INSTRUCTIONS TO FOLLOW —
The output should be every line below, retyped exactly, with no images.

===

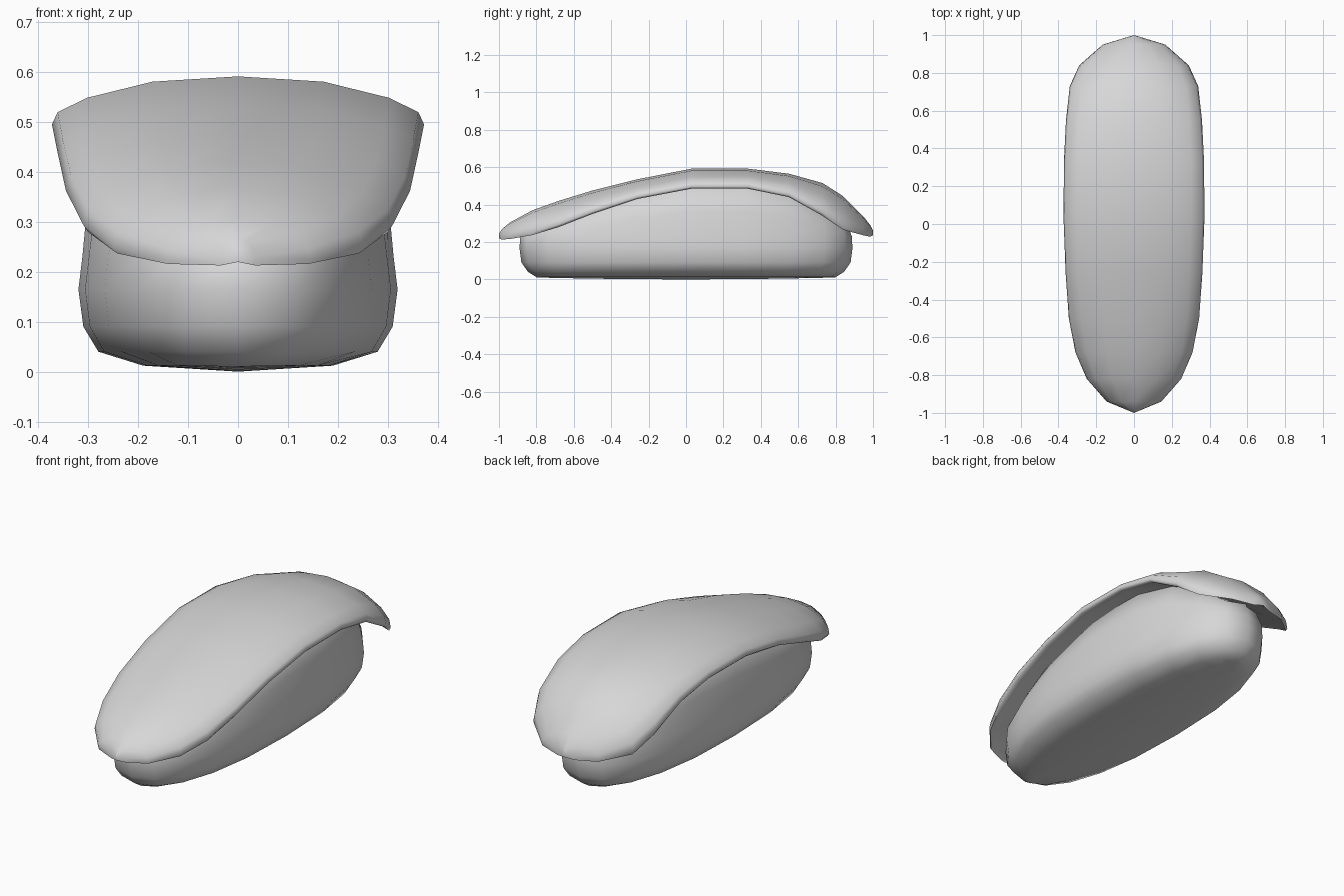
import bpy, bmesh, math

cube = bpy.data.objects.get("Cube")
if cube:
    bpy.data.objects.remove(cube, do_unlink=True)

grey = bpy.data.materials.new("plain_grey")
grey.use_nodes = True
grey.diffuse_color = (0.68, 0.68, 0.68, 1)
grey.node_tree.nodes["Principled BSDF"].inputs["Base Color"].default_value = (0.68, 0.68, 0.68, 1)

# Slice stations from front to back: y, half width, crown height, rim height
STATIONS = [
    (-1.0, 0, 0.242, 0.22), (-0.985, 0.036, 0.268, 0.213), (-0.94, 0.145, 0.305, 0.216),
    (-0.82, 0.25, 0.37, 0.237), (-0.68, 0.31, 0.42, 0.28), (-0.5, 0.345, 0.475, 0.35),
    (-0.26, 0.362, 0.535, 0.43), (0.03, 0.373, 0.592, 0.485), (0.33, 0.371, 0.592, 0.485),
    (0.55, 0.36, 0.565, 0.44), (0.73, 0.34, 0.515, 0.34), (0.84, 0.29, 0.445, 0.265),
    (0.95, 0.165, 0.335, 0.235), (0.985, 0.05, 0.29, 0.228), (1.0, 0, 0.262, 0.236),
]
# Half cross-section from crown to underside: share of width, share of thickness
SECTION = [(0, 1), (0.46, 0.9), (0.81, 0.6), (0.97, 0.33), (1, 0.1),
           (0.97, 0), (0.88, 0.04), (0.7, 0.17), (0, 0.35)]


def rim_height(y):
    for a, b in zip(STATIONS, STATIONS[1:]):
        if y <= b[0]:
            return a[3] + (b[3] - a[3]) * (y - a[0]) / (b[0] - a[0])
    return STATIONS[-1][3]


def loft(name, loops):
    """Skin closed loops of equal length into one smooth object."""
    bm = bmesh.new()
    rings = [[bm.verts.new(p) for p in loop] for loop in loops]
    for a, b in zip(rings, rings[1:]):
        for i in range(len(a)):
            j = (i + 1) % len(a)
            bm.faces.new((a[i], a[j], b[j], b[i]))
    bmesh.ops.remove_doubles(bm, verts=bm.verts, dist=0.0005)
    bmesh.ops.recalc_face_normals(bm, faces=bm.faces)
    mesh = bpy.data.meshes.new(name)
    bm.to_mesh(mesh)
    bm.free()
    mesh.materials.append(grey)
    obj = bpy.data.objects.new(name, mesh)
    bpy.context.collection.objects.link(obj)
    bpy.ops.object.select_all(action="DESELECT")
    obj.select_set(True)
    bpy.context.view_layer.objects.active = obj
    bpy.ops.object.shade_smooth_by_angle(angle=math.radians(75))
    return obj


# Draped slice on top
section = SECTION + [(-u, f) for u, f in SECTION[-2:0:-1]]
loft("fish_slice", [[(u * w, y, low + f * (top - low)) for u, f in section]
                    for y, w, top, low in STATIONS])


# Rounded rice block below
def outline(half_x, half_y, height, sides=20):
    loop = []
    for i in range(sides):
        a = math.tau * i / sides
        c, s = math.cos(a), math.sin(a)
        x = half_x * math.copysign(abs(c) ** 0.85, c) if abs(c) > 1e-6 else 0
        y = half_y * math.copysign(abs(s) ** 0.85, s) if abs(s) > 1e-6 else 0
        loop.append((x, y, height(y)))
    return loop


LEVELS = [(0.19, 0.8, 0.012), (0.28, 0.845, 0.04), (0.31, 0.88, 0.09),
          (0.32, 0.89, 0.165), (0.312, 0.887, 0.23)]
loops = [outline(0, 0.8, lambda y: 0.016 * y * y)]
loops += [outline(x, y, lambda _, z=z: z) for x, y, z in LEVELS]
loops.append(outline(0.3, 0.88, lambda y: 0.12 + 0.5 * rim_height(y)))
loops.append(outline(0.255, 0.87, lambda y: rim_height(y) + 0.03))
loops.append(outline(0, 0.87, lambda y: rim_height(y) + 0.045))
loft("rice_block", loops)
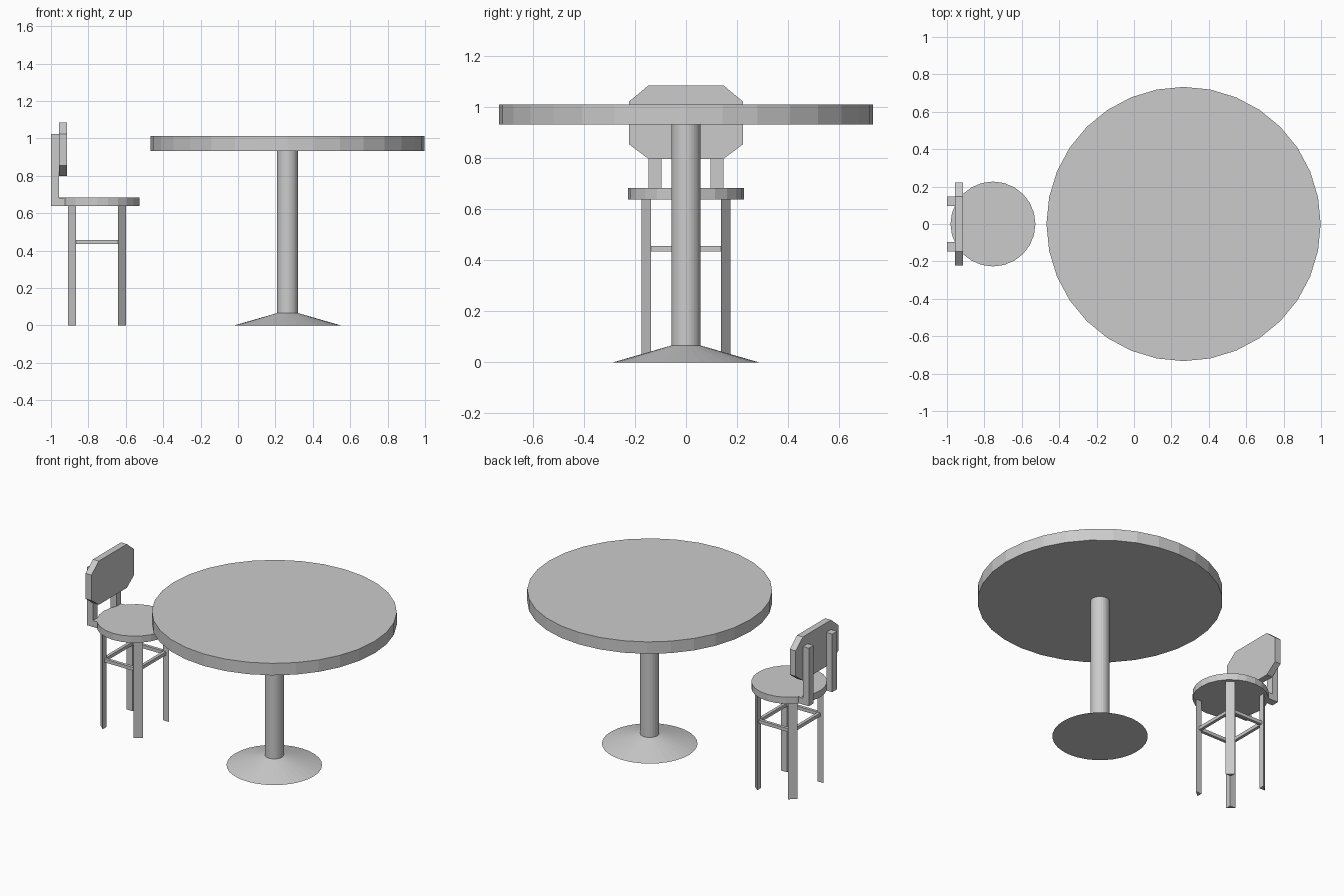
import bpy
import bmesh
import math
from mathutils import Vector

if "Cube" in bpy.data.objects:
    bpy.data.objects.remove(bpy.data.objects["Cube"])

grey = bpy.data.materials.new("plain grey")
grey.diffuse_color = (0.6, 0.6, 0.6, 1)
grey.use_nodes = True
grey.node_tree.nodes["Principled BSDF"].inputs["Base Color"].default_value = grey.diffuse_color


def finish(name, bm):
    bmesh.ops.recalc_face_normals(bm, faces=bm.faces)
    mesh = bpy.data.meshes.new(name)
    bm.to_mesh(mesh)
    bm.free()
    mesh.materials.append(grey)
    obj = bpy.data.objects.new(name, mesh)
    bpy.context.collection.objects.link(obj)
    return obj


def prism(name, outline, offset):
    """Extrude a flat outline along an offset vector."""
    bm = bmesh.new()
    face = bm.faces.new([bm.verts.new(p) for p in outline])
    ext = bmesh.ops.extrude_face_region(bm, geom=[face], use_keep_orig=True)
    moved = [g for g in ext["geom"] if isinstance(g, bmesh.types.BMVert)]
    bmesh.ops.translate(bm, verts=moved, vec=Vector(offset))
    return finish(name, bm)


def disc(name, x, r_low, r_high, z0, z1, sides):
    """Upright cylinder or cone frustum centred on y = 0."""
    bm = bmesh.new()
    bmesh.ops.create_cone(bm, cap_ends=True, segments=sides, radius1=r_low,
                          radius2=r_high, depth=z1 - z0)
    bmesh.ops.translate(bm, verts=bm.verts, vec=(x, 0, (z0 + z1) / 2))
    return finish(name, bm)


def box(name, x0, x1, y0, y1, z0, z1):
    return prism(name, [(x0, y0, z0), (x1, y0, z0), (x1, y1, z0), (x0, y1, z0)],
                 (0, 0, z1 - z0))


# Table: round top, column, conical foot
TX = 0.265
disc("table_top", TX, 0.733, 0.733, 0.933, 1.012, 32)
disc("table_column", TX, 0.057, 0.057, 0.06, 0.935, 32)
disc("table_foot", TX, 0.286, 0.057, 0.0, 0.066, 32)

# Chair seat
CX = -0.754
disc("seat", CX, 0.227, 0.227, 0.639, 0.683, 24)

# Triangular legs, slanted face outward
for sx, x_name in ((-1, "rear"), (1, "front")):
    for sy, y_name in ((-1, "right"), (1, "left")):
        xi, xo = CX + sx * 0.112, CX + sx * 0.155
        yi, yo = sy * 0.137, sy * 0.174
        prism(f"{x_name}_{y_name}_leg",
              [(xi, yi, 0), (xo, yi, 0), (xi, yo, 0)], (0, 0, 0.642))

# Stretchers joining the legs
for s in (-1, 1):
    y, x = s * 0.147, CX + s * 0.122
    box("side_stretcher", CX - 0.122, CX + 0.122, y - 0.01, y + 0.01, 0.435, 0.457)
    box("cross_stretcher", x - 0.01, x + 0.01, -0.147, 0.147, 0.435, 0.457)

# L-shaped back posts
post = [(-1.0, 0.64), (-0.922, 0.64), (-0.922, 0.682), (-0.957, 0.682),
        (-0.957, 1.023), (-1.0, 1.023)]
for y in (-0.147, 0.097):
    prism("back_post", [(x, y, z) for x, z in post], (0, 0.05, 0))

# Octagonal backrest
half = [(0.147, 0.798), (0.223, 0.855), (0.223, 1.023), (0.147, 1.086)]
outline = half + [(-y, z) for y, z in reversed(half)]
prism("backrest", [(-0.957, y, z) for y, z in outline], (0.043, 0, 0))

===

SOLUTION TO THIS EXERCISE —
import bpy, bmesh, math

cube = bpy.data.objects.get("Cube")
if cube:
    bpy.data.objects.remove(cube, do_unlink=True)

grey = bpy.data.materials.new("plain_grey")
grey.use_nodes = True
grey.diffuse_color = (0.68, 0.68, 0.68, 1)
grey.node_tree.nodes["Principled BSDF"].inputs["Base Color"].default_value = (0.68, 0.68, 0.68, 1)

# Slice stations from front to back: y, half width, crown height, rim height
STATIONS = [
    (-1.0, 0, 0.242, 0.22), (-0.985, 0.036, 0.268, 0.213), (-0.94, 0.145, 0.305, 0.216),
    (-0.82, 0.25, 0.37, 0.237), (-0.68, 0.31, 0.42, 0.28), (-0.5, 0.345, 0.475, 0.35),
    (-0.26, 0.362, 0.535, 0.43), (0.03, 0.373, 0.592, 0.485), (0.33, 0.371, 0.592, 0.485),
    (0.55, 0.36, 0.565, 0.44), (0.73, 0.34, 0.515, 0.34), (0.84, 0.29, 0.445, 0.265),
    (0.95, 0.165, 0.335, 0.235), (0.985, 0.05, 0.29, 0.228), (1.0, 0, 0.262, 0.236),
]
# Half cross-section from crown to underside: share of width, share of thickness
SECTION = [(0, 1), (0.46, 0.9), (0.81, 0.6), (0.97, 0.33), (1, 0.1),
           (0.97, 0), (0.88, 0.04), (0.7, 0.17), (0, 0.35)]


def rim_height(y):
    for a, b in zip(STATIONS, STATIONS[1:]):
        if y <= b[0]:
            return a[3] + (b[3] - a[3]) * (y - a[0]) / (b[0] - a[0])
    return STATIONS[-1][3]


def loft(name, loops):
    """Skin closed loops of equal length into one smooth object."""
    bm = bmesh.new()
    rings = [[bm.verts.new(p) for p in loop] for loop in loops]
    for a, b in zip(rings, rings[1:]):
        for i in range(len(a)):
            j = (i + 1) % len(a)
            bm.faces.new((a[i], a[j], b[j], b[i]))
    bmesh.ops.remove_doubles(bm, verts=bm.verts, dist=0.0005)
    bmesh.ops.recalc_face_normals(bm, faces=bm.faces)
    mesh = bpy.data.meshes.new(name)
    bm.to_mesh(mesh)
    bm.free()
    mesh.materials.append(grey)
    obj = bpy.data.objects.new(name, mesh)
    bpy.context.collection.objects.link(obj)
    bpy.ops.object.select_all(action="DESELECT")
    obj.select_set(True)
    bpy.context.view_layer.objects.active = obj
    bpy.ops.object.shade_smooth_by_angle(angle=math.radians(75))
    return obj


# Draped slice on top
section = SECTION + [(-u, f) for u, f in SECTION[-2:0:-1]]
loft("fish_slice", [[(u * w, y, low + f * (top - low)) for u, f in section]
                    for y, w, top, low in STATIONS])


# Rounded rice block below
def outline(half_x, half_y, height, sides=20):
    loop = []
    for i in range(sides):
        a = math.tau * i / sides
        c, s = math.cos(a), math.sin(a)
        x = half_x * math.copysign(abs(c) ** 0.85, c) if abs(c) > 1e-6 else 0
        y = half_y * math.copysign(abs(s) ** 0.85, s) if abs(s) > 1e-6 else 0
        loop.append((x, y, height(y)))
    return loop


LEVELS = [(0.19, 0.8, 0.012), (0.28, 0.845, 0.04), (0.31, 0.88, 0.09),
          (0.32, 0.89, 0.165), (0.312, 0.887, 0.23)]
loops = [outline(0, 0.8, lambda y: 0.016 * y * y)]
loops += [outline(x, y, lambda _, z=z: z) for x, y, z in LEVELS]
loops.append(outline(0.3, 0.88, lambda y: 0.12 + 0.5 * rim_height(y)))
loops.append(outline(0.255, 0.87, lambda y: rim_height(y) + 0.03))
loops.append(outline(0, 0.87, lambda y: rim_height(y) + 0.045))
loft("rice_block", loops)
import bpy
import bmesh
import math
from mathutils import Vector

if "Cube" in bpy.data.objects:
    bpy.data.objects.remove(bpy.data.objects["Cube"])

grey = bpy.data.materials.new("plain grey")
grey.diffuse_color = (0.6, 0.6, 0.6, 1)
grey.use_nodes = True
grey.node_tree.nodes["Principled BSDF"].inputs["Base Color"].default_value = grey.diffuse_color


def finish(name, bm):
    bmesh.ops.recalc_face_normals(bm, faces=bm.faces)
    mesh = bpy.data.meshes.new(name)
    bm.to_mesh(mesh)
    bm.free()
    mesh.materials.append(grey)
    obj = bpy.data.objects.new(name, mesh)
    bpy.context.collection.objects.link(obj)
    return obj


def prism(name, outline, offset):
    """Extrude a flat outline along an offset vector."""
    bm = bmesh.new()
    face = bm.faces.new([bm.verts.new(p) for p in outline])
    ext = bmesh.ops.extrude_face_region(bm, geom=[face], use_keep_orig=True)
    moved = [g for g in ext["geom"] if isinstance(g, bmesh.types.BMVert)]
    bmesh.ops.translate(bm, verts=moved, vec=Vector(offset))
    return finish(name, bm)


def disc(name, x, r_low, r_high, z0, z1, sides):
    """Upright cylinder or cone frustum centred on y = 0."""
    bm = bmesh.new()
    bmesh.ops.create_cone(bm, cap_ends=True, segments=sides, radius1=r_low,
                          radius2=r_high, depth=z1 - z0)
    bmesh.ops.translate(bm, verts=bm.verts, vec=(x, 0, (z0 + z1) / 2))
    return finish(name, bm)


def box(name, x0, x1, y0, y1, z0, z1):
    return prism(name, [(x0, y0, z0), (x1, y0, z0), (x1, y1, z0), (x0, y1, z0)],
                 (0, 0, z1 - z0))


# Table: round top, column, conical foot
TX = 0.265
disc("table_top", TX, 0.733, 0.733, 0.933, 1.012, 32)
disc("table_column", TX, 0.057, 0.057, 0.06, 0.935, 32)
disc("table_foot", TX, 0.286, 0.057, 0.0, 0.066, 32)

# Chair seat
CX = -0.754
disc("seat", CX, 0.227, 0.227, 0.639, 0.683, 24)

# Triangular legs, slanted face outward
for sx, x_name in ((-1, "rear"), (1, "front")):
    for sy, y_name in ((-1, "right"), (1, "left")):
        xi, xo = CX + sx * 0.112, CX + sx * 0.155
        yi, yo = sy * 0.137, sy * 0.174
        prism(f"{x_name}_{y_name}_leg",
              [(xi, yi, 0), (xo, yi, 0), (xi, yo, 0)], (0, 0, 0.642))

# Stretchers joining the legs
for s in (-1, 1):
    y, x = s * 0.147, CX + s * 0.122
    box("side_stretcher", CX - 0.122, CX + 0.122, y - 0.01, y + 0.01, 0.435, 0.457)
    box("cross_stretcher", x - 0.01, x + 0.01, -0.147, 0.147, 0.435, 0.457)

# L-shaped back posts
post = [(-1.0, 0.64), (-0.922, 0.64), (-0.922, 0.682), (-0.957, 0.682),
        (-0.957, 1.023), (-1.0, 1.023)]
for y in (-0.147, 0.097):
    prism("back_post", [(x, y, z) for x, z in post], (0, 0.05, 0))

# Octagonal backrest
half = [(0.147, 0.798), (0.223, 0.855), (0.223, 1.023), (0.147, 1.086)]
outline = half + [(-y, z) for y, z in reversed(half)]
prism("backrest", [(-0.957, y, z) for y, z in outline], (0.043, 0, 0))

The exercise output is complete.